“Hmm,” she had said, looking at my neck and the surgery scar, which then was gross as hell.
“Yep, that swelling is necrosis, typical ,” she said, as Sarah and I both gasped in horror. “And the incision looks inflamed.”
Sharp intake of breath on Sarah’ and my part.
Then her gaze shifted.
“Did you lose an earring?” she said.
Yup, I had. I’d left it back in radiology or something.
So, fast forward back to yesterday.
“Dr. Radu had to leave,” she said apologetically.
“But,” she said, and quickly looked around the waiting room, which was completely empty, clearly keenly aware of HIPAA concerns.
“Oh, don’t worry,” I said, “I don’t care about that…” I almost said “that shit,” but cut my sentence short because they don’t seem to swear much here at MD Anderson.
“Okay,” she said. “Dr. Radu said your blood work looks fine, you should get your infusion.”
Her gaze shifted.
“Did you lose an earring?”
She must have wondered why I howled.
“I don’t think so,” I said through my laughter.
“Oh, I see it,” she said. I was wearing hoop earrings that Eliana had given me for Christmas and one was caught under my mask.
So off I went, this time just walking quickly, to get my infusion.

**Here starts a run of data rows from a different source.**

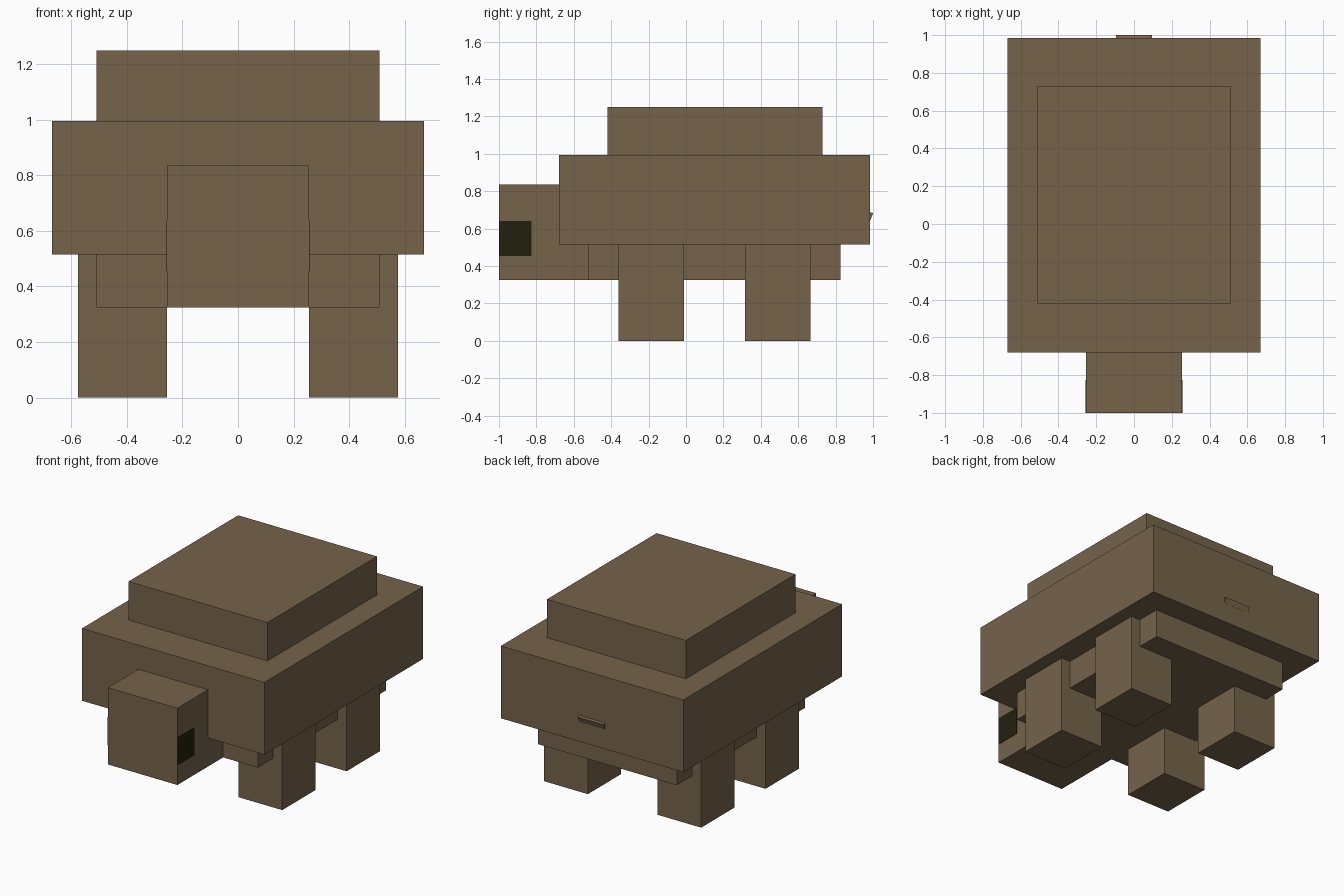
import bpy
import bmesh
from math import radians
from mathutils import Matrix, Vector

cube = bpy.data.objects.get("Cube")
if cube:
    bpy.data.objects.remove(cube, do_unlink=True)


def material(name, rgb):
    mat = bpy.data.materials.new(name)
    mat.use_nodes = True
    mat.diffuse_color = (*rgb, 1)
    mat.node_tree.nodes["Principled BSDF"].inputs["Base Color"].default_value = (*rgb, 1)
    return mat


brown = material("earth brown", (0.18, 0.126, 0.071))
dark = material("dark olive", (0.016, 0.0145, 0.0045))


def box(name, x, y, z, mat=brown, tilt=0):
    """Flat-faced box from its (min, max) range on each axis."""
    lo, hi = map(Vector, zip(x, y, z))
    bm = bmesh.new()
    bmesh.ops.create_cube(bm, size=1, matrix=Matrix.Diagonal((*(hi - lo), 1)))
    mesh = bpy.data.meshes.new(name)
    bm.to_mesh(mesh)
    bm.free()
    mesh.materials.append(mat)
    obj = bpy.data.objects.new(name, mesh)
    obj.location = (lo + hi) / 2
    obj.rotation_euler.x = radians(tilt)
    bpy.context.collection.objects.link(obj)
    return obj


# Shell, its raised top, and the belly beneath
box("shell", (-0.67, 0.67), (-0.68, 0.985), (0.515, 0.995))
box("shell_top", (-0.51, 0.51), (-0.42, 0.73), (0.995, 1.25))
box("belly", (-0.51, 0.51), (-0.52, 0.825), (0.325, 0.515))

# Head
box("head", (-0.255, 0.255), (-1, -0.52), (0.325, 0.835))

# Tail tip poking out of the shell, sloping down
box("tail", (-0.095, 0.095), (0.896, 0.996), (0.661, 0.701), tilt=-20)

# Mirrored eyes and legs
for side, sign in (("left", 1), ("right", -1)):
    def mirrored(a, b):
        return sorted((a * sign, b * sign))

    box(side + "_eye", mirrored(0.254, 0.257), (-1, -0.825), (0.455, 0.64), dark)
    for end, y in (("front", (-0.36, -0.01)), ("back", (0.315, 0.665))):
        box(f"{end}_{side}_leg", mirrored(0.255, 0.577), y, (0, 0.517))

And guess what?? I had met my nurse, Jennie, on an earlier visit to get chemo! That’s when I had learned that she had been born in Korea but raised in Houston. And she remembered me because she is a fan of the the Korean boy band Big Bang, and remembered that Maddie, my rock star niece, had toured with Taeyang, the star of that group who also has his own solo career!
And then she and another nurse went through protocol for the Keytruda, triple checking that I was actually me and the Keytruda was actually Keytruda and that it had been prescribed for me. And then she started the infusion.

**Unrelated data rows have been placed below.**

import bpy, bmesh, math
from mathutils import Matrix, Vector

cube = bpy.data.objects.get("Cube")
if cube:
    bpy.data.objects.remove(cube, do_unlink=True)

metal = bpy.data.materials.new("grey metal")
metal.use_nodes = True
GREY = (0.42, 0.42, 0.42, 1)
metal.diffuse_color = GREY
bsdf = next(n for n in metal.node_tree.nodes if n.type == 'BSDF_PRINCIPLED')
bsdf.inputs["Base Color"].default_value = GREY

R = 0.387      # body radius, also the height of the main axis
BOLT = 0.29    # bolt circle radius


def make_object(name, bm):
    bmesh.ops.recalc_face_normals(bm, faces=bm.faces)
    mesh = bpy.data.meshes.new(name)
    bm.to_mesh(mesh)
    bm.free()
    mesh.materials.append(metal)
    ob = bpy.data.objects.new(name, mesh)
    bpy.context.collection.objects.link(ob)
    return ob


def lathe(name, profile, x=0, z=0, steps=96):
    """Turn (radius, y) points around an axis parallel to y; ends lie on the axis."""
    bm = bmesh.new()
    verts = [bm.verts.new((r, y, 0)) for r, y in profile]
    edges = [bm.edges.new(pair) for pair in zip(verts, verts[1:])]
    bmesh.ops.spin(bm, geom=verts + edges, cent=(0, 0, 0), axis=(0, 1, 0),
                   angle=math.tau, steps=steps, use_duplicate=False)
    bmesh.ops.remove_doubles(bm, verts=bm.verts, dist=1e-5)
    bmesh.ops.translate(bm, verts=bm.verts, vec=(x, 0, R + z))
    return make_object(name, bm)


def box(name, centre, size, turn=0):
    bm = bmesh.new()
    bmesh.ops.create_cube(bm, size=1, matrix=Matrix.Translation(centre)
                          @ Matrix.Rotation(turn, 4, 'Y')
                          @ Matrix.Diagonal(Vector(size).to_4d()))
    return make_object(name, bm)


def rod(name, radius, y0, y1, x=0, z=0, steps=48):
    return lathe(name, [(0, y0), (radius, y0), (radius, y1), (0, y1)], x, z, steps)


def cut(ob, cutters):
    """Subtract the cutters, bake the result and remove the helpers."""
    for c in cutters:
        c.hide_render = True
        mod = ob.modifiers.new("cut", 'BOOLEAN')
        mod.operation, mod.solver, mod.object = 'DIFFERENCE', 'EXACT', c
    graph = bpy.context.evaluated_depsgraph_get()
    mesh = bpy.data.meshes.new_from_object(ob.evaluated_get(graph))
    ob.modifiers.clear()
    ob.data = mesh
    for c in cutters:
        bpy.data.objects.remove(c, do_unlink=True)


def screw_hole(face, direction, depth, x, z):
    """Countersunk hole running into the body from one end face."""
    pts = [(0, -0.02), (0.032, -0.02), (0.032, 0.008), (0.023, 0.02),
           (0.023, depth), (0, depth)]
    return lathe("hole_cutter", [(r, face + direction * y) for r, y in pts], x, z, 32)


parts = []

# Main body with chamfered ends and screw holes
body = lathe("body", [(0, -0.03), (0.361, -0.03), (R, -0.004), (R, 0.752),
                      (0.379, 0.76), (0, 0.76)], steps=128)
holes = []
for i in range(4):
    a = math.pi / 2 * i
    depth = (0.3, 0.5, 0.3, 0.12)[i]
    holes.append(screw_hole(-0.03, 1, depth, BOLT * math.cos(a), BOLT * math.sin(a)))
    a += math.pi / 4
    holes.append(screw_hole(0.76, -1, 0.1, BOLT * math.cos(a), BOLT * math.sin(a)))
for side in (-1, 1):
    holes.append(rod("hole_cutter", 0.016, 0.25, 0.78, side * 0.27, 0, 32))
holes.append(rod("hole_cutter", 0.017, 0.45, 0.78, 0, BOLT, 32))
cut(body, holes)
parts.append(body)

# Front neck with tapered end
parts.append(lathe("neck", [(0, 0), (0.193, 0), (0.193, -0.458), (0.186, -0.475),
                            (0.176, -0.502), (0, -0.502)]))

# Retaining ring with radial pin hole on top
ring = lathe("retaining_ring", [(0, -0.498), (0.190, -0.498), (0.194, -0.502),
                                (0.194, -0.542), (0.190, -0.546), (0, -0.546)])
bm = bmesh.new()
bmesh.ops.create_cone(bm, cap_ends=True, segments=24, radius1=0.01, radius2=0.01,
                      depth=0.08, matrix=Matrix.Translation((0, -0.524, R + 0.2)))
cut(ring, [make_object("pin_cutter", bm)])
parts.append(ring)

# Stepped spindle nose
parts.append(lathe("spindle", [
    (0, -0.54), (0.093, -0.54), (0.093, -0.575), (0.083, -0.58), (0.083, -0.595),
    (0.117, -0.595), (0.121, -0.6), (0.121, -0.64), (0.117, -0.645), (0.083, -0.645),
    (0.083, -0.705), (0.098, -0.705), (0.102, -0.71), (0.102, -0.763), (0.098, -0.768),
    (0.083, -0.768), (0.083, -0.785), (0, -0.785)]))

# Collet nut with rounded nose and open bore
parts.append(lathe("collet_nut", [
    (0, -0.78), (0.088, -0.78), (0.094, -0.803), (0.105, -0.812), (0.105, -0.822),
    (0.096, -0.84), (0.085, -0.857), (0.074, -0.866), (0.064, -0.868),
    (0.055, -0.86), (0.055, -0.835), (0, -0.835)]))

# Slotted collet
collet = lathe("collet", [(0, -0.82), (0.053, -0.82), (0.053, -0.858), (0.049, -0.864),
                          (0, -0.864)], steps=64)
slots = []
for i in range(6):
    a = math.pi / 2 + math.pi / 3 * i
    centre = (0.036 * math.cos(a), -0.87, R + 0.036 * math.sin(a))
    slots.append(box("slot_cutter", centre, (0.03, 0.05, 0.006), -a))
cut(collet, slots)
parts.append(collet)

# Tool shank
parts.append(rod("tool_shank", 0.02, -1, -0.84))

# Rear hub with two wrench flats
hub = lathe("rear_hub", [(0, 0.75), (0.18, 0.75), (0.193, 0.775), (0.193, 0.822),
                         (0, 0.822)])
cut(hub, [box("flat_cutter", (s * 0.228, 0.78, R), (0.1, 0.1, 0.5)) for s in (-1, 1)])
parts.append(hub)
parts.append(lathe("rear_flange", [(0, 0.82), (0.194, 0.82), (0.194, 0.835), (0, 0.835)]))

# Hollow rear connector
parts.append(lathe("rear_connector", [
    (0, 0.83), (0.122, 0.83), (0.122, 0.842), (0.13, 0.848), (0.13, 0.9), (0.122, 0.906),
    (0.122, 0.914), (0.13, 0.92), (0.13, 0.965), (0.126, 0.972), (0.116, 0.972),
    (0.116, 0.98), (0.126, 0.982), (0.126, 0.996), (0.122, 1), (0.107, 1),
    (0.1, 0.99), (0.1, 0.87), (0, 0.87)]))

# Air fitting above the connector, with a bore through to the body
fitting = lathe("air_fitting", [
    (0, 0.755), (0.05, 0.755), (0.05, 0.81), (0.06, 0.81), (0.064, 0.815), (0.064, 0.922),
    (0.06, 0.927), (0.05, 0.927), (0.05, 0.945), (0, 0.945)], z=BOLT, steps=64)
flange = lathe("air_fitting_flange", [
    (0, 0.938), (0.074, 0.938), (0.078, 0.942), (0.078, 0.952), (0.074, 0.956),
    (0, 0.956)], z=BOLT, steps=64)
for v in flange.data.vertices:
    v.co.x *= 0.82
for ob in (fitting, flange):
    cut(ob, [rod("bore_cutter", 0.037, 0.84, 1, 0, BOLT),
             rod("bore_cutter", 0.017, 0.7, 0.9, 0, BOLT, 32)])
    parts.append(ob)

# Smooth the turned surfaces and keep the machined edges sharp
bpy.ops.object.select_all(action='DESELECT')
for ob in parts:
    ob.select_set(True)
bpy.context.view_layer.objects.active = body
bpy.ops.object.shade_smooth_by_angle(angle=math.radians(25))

When I was getting radiation, I would throw myself on that table and after they’d strapped me down, I’d imagine gilded golden gates to my body opening and my cells running, giggling and laughing, up to the rays and grabbing their hands and them running off together to find cancer cells to oxidize.
I just did that instinctively. But I subsequently read that attitudes like that make a difference.
So as I sat in that bed and the Keytruda started running through my veins I just went deep into my immune system, which was a different kind of place, it feels way deep inside me and just envisoined the Keytruda and my immune system bonding. Forever.
“That’s great,” said Jennie, nodding in approval when I told her.
It took 30 minutes.
And then, I was done and I took the elevator down to the first floor to head toward my car. I was really, really happy, but also somewhat exhausted, not for physical reasons but for emotional reasons.
So I called my brother John to talk to him as I picked up my car from the valet parking at MD Anderson, and drove to Sarah’s. Taking NO freeways.
And I got to pet Sarah's dogs, Argos and Ajax, and then we went to dinner.
And now, here we go, me managing a chronic condition.
Phew. Wow. And am I thanking God, Universe, friends and family, for getting me here.